#### Work request
Nothing but the records, copied exactly and stripped of pictures, should be in the answer.

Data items
--- START ---

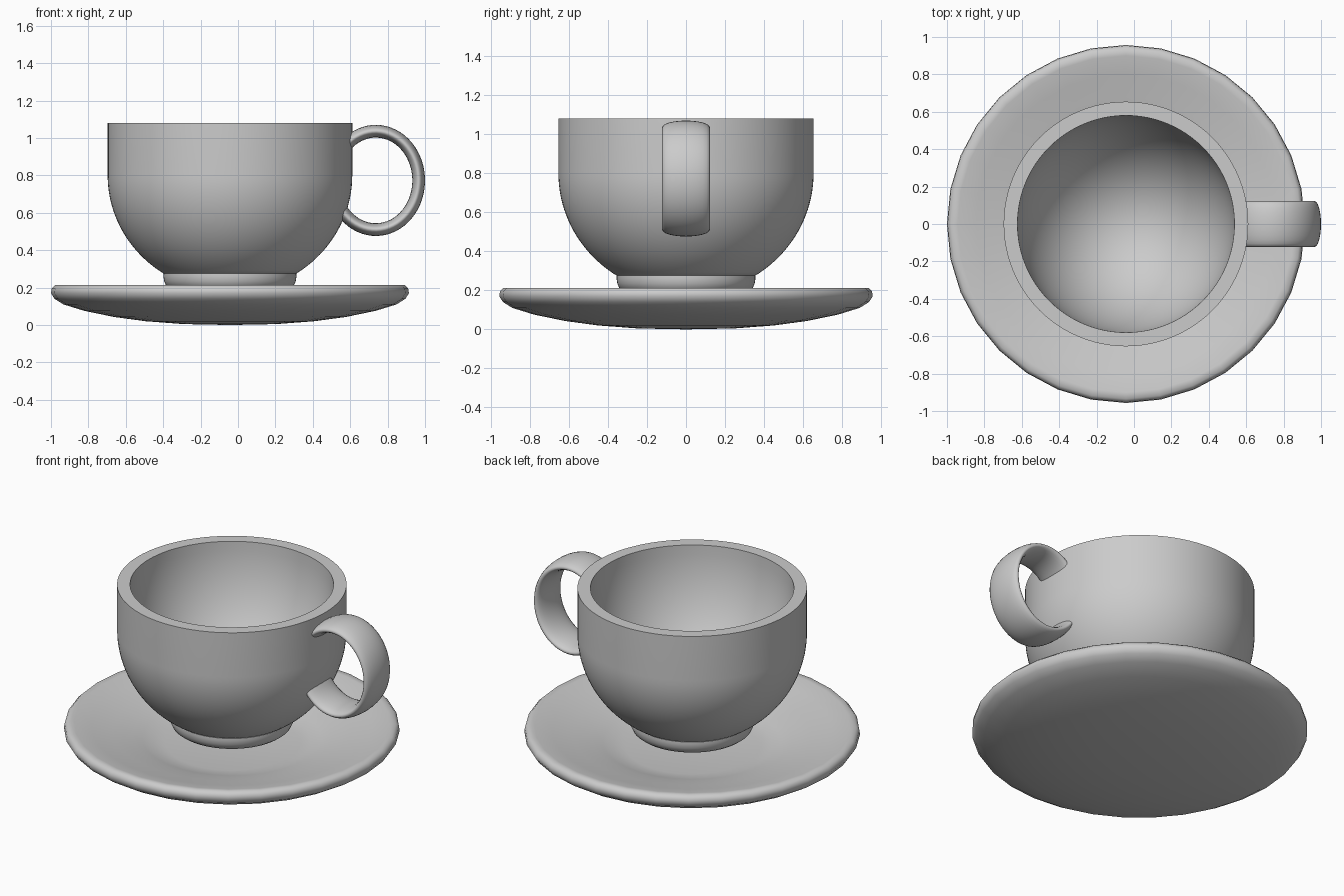
import bpy, bmesh
from math import sin, cos, pi, radians

if "Cube" in bpy.data.objects:
    bpy.data.objects.remove(bpy.data.objects["Cube"])

CX = -0.043  # shared axis of cup and saucer


def finish(bm, name, angle):
    bmesh.ops.remove_doubles(bm, verts=bm.verts, dist=1e-5)
    bmesh.ops.recalc_face_normals(bm, faces=bm.faces)
    mesh = bpy.data.meshes.new(name)
    bm.to_mesh(mesh)
    bm.free()
    obj = bpy.data.objects.new(name, mesh)
    bpy.context.collection.objects.link(obj)
    bpy.ops.object.select_all(action='DESELECT')
    obj.select_set(True)
    bpy.context.view_layer.objects.active = obj
    bpy.ops.object.shade_smooth_by_angle(angle=radians(angle))
    return obj


def lathe(name, profile, steps, angle=35):
    """Spin an (r, z) profile around the vertical axis."""
    bm = bmesh.new()
    verts = [bm.verts.new((r, 0, z)) for r, z in profile]
    edges = [bm.edges.new(pair) for pair in zip(verts, verts[1:])]
    bmesh.ops.spin(bm, geom=verts + edges, cent=(0, 0, 0), axis=(0, 0, 1),
                   angle=2 * pi, steps=steps, use_merge=True)
    obj = finish(bm, name, angle)
    obj.location.x = CX
    return obj


def bowl_curve(r, depth, z_mid, end, n=20):
    """Elliptical bowl profile, from the equator down to the end angle."""
    return [(r * cos(end * i / n), z_mid - depth * sin(end * i / n))
            for i in range(n + 1)]


# Saucer: shallow dish with a rounded rim and a sunken well
lathe("saucer", [
    (0, 0.0), (0.25, 0.005), (0.45, 0.02), (0.62, 0.043), (0.78, 0.076),
    (0.89, 0.11), (0.938, 0.14), (0.957, 0.17), (0.953, 0.195), (0.935, 0.213),
    (0.90, 0.211), (0.80, 0.186), (0.68, 0.158), (0.57, 0.132), (0.51, 0.114),
    (0.45, 0.096), (0.38, 0.086), (0, 0.082)], 32, 60)

# Cup: straight wall above a rounded bowl, with an egg-shaped cavity
outer = bowl_curve(0.654, 0.625, 0.80, radians(57))
inner = bowl_curve(0.58, 0.75, 1.08, pi / 2)
inner[-1] = (0, 0.33)
lathe("cup", [(0, outer[-1][1])] + outer[::-1] + [(0.654, 1.08)] + inner, 96)

# Foot: rounded ring under the bowl
lathe("cup_foot", [
    (0, 0.282), (0.354, 0.282), (0.356, 0.26), (0.352, 0.235), (0.341, 0.21),
    (0.322, 0.195), (0.29, 0.19), (0, 0.19)], 64, 40)

# Handle: flattened oval section swept along an elliptical arc into the wall
bm = bmesh.new()
ARC, SIDES = 48, 24
a0, a1 = radians(-141), radians(135)
rings = []
for i in range(ARC + 1):
    a = a0 + (a1 - a0) * i / ARC
    ring = []
    for j in range(SIDES):
        t = 2 * pi * j / SIDES
        off = 0.034 * cos(t)
        ring.append(bm.verts.new((0.737 + (0.229 + off) * cos(a),
                                  0.122 * sin(t),
                                  0.773 + (0.263 + off) * sin(a))))
    rings.append(ring)
for p, q in zip(rings, rings[1:]):
    for j in range(SIDES):
        k = (j + 1) % SIDES
        bm.faces.new((p[j], p[k], q[k], q[j]))
bm.faces.new(rings[0])
bm.faces.new(rings[-1])
finish(bm, "cup_handle", 60)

--- END ---

#### Your solution
import bpy, bmesh
from math import sin, cos, pi, radians

if "Cube" in bpy.data.objects:
    bpy.data.objects.remove(bpy.data.objects["Cube"])

CX = -0.043  # shared axis of cup and saucer


def finish(bm, name, angle):
    bmesh.ops.remove_doubles(bm, verts=bm.verts, dist=1e-5)
    bmesh.ops.recalc_face_normals(bm, faces=bm.faces)
    mesh = bpy.data.meshes.new(name)
    bm.to_mesh(mesh)
    bm.free()
    obj = bpy.data.objects.new(name, mesh)
    bpy.context.collection.objects.link(obj)
    bpy.ops.object.select_all(action='DESELECT')
    obj.select_set(True)
    bpy.context.view_layer.objects.active = obj
    bpy.ops.object.shade_smooth_by_angle(angle=radians(angle))
    return obj


def lathe(name, profile, steps, angle=35):
    """Spin an (r, z) profile around the vertical axis."""
    bm = bmesh.new()
    verts = [bm.verts.new((r, 0, z)) for r, z in profile]
    edges = [bm.edges.new(pair) for pair in zip(verts, verts[1:])]
    bmesh.ops.spin(bm, geom=verts + edges, cent=(0, 0, 0), axis=(0, 0, 1),
                   angle=2 * pi, steps=steps, use_merge=True)
    obj = finish(bm, name, angle)
    obj.location.x = CX
    return obj


def bowl_curve(r, depth, z_mid, end, n=20):
    """Elliptical bowl profile, from the equator down to the end angle."""
    return [(r * cos(end * i / n), z_mid - depth * sin(end * i / n))
            for i in range(n + 1)]


# Saucer: shallow dish with a rounded rim and a sunken well
lathe("saucer", [
    (0, 0.0), (0.25, 0.005), (0.45, 0.02), (0.62, 0.043), (0.78, 0.076),
    (0.89, 0.11), (0.938, 0.14), (0.957, 0.17), (0.953, 0.195), (0.935, 0.213),
    (0.90, 0.211), (0.80, 0.186), (0.68, 0.158), (0.57, 0.132), (0.51, 0.114),
    (0.45, 0.096), (0.38, 0.086), (0, 0.082)], 32, 60)

# Cup: straight wall above a rounded bowl, with an egg-shaped cavity
outer = bowl_curve(0.654, 0.625, 0.80, radians(57))
inner = bowl_curve(0.58, 0.75, 1.08, pi / 2)
inner[-1] = (0, 0.33)
lathe("cup", [(0, outer[-1][1])] + outer[::-1] + [(0.654, 1.08)] + inner, 96)

# Foot: rounded ring under the bowl
lathe("cup_foot", [
    (0, 0.282), (0.354, 0.282), (0.356, 0.26), (0.352, 0.235), (0.341, 0.21),
    (0.322, 0.195), (0.29, 0.19), (0, 0.19)], 64, 40)

# Handle: flattened oval section swept along an elliptical arc into the wall
bm = bmesh.new()
ARC, SIDES = 48, 24
a0, a1 = radians(-141), radians(135)
rings = []
for i in range(ARC + 1):
    a = a0 + (a1 - a0) * i / ARC
    ring = []
    for j in range(SIDES):
        t = 2 * pi * j / SIDES
        off = 0.034 * cos(t)
        ring.append(bm.verts.new((0.737 + (0.229 + off) * cos(a),
                                  0.122 * sin(t),
                                  0.773 + (0.263 + off) * sin(a))))
    rings.append(ring)
for p, q in zip(rings, rings[1:]):
    for j in range(SIDES):
        k = (j + 1) % SIDES
        bm.faces.new((p[j], p[k], q[k], q[j]))
bm.faces.new(rings[0])
bm.faces.new(rings[-1])
finish(bm, "cup_handle", 60)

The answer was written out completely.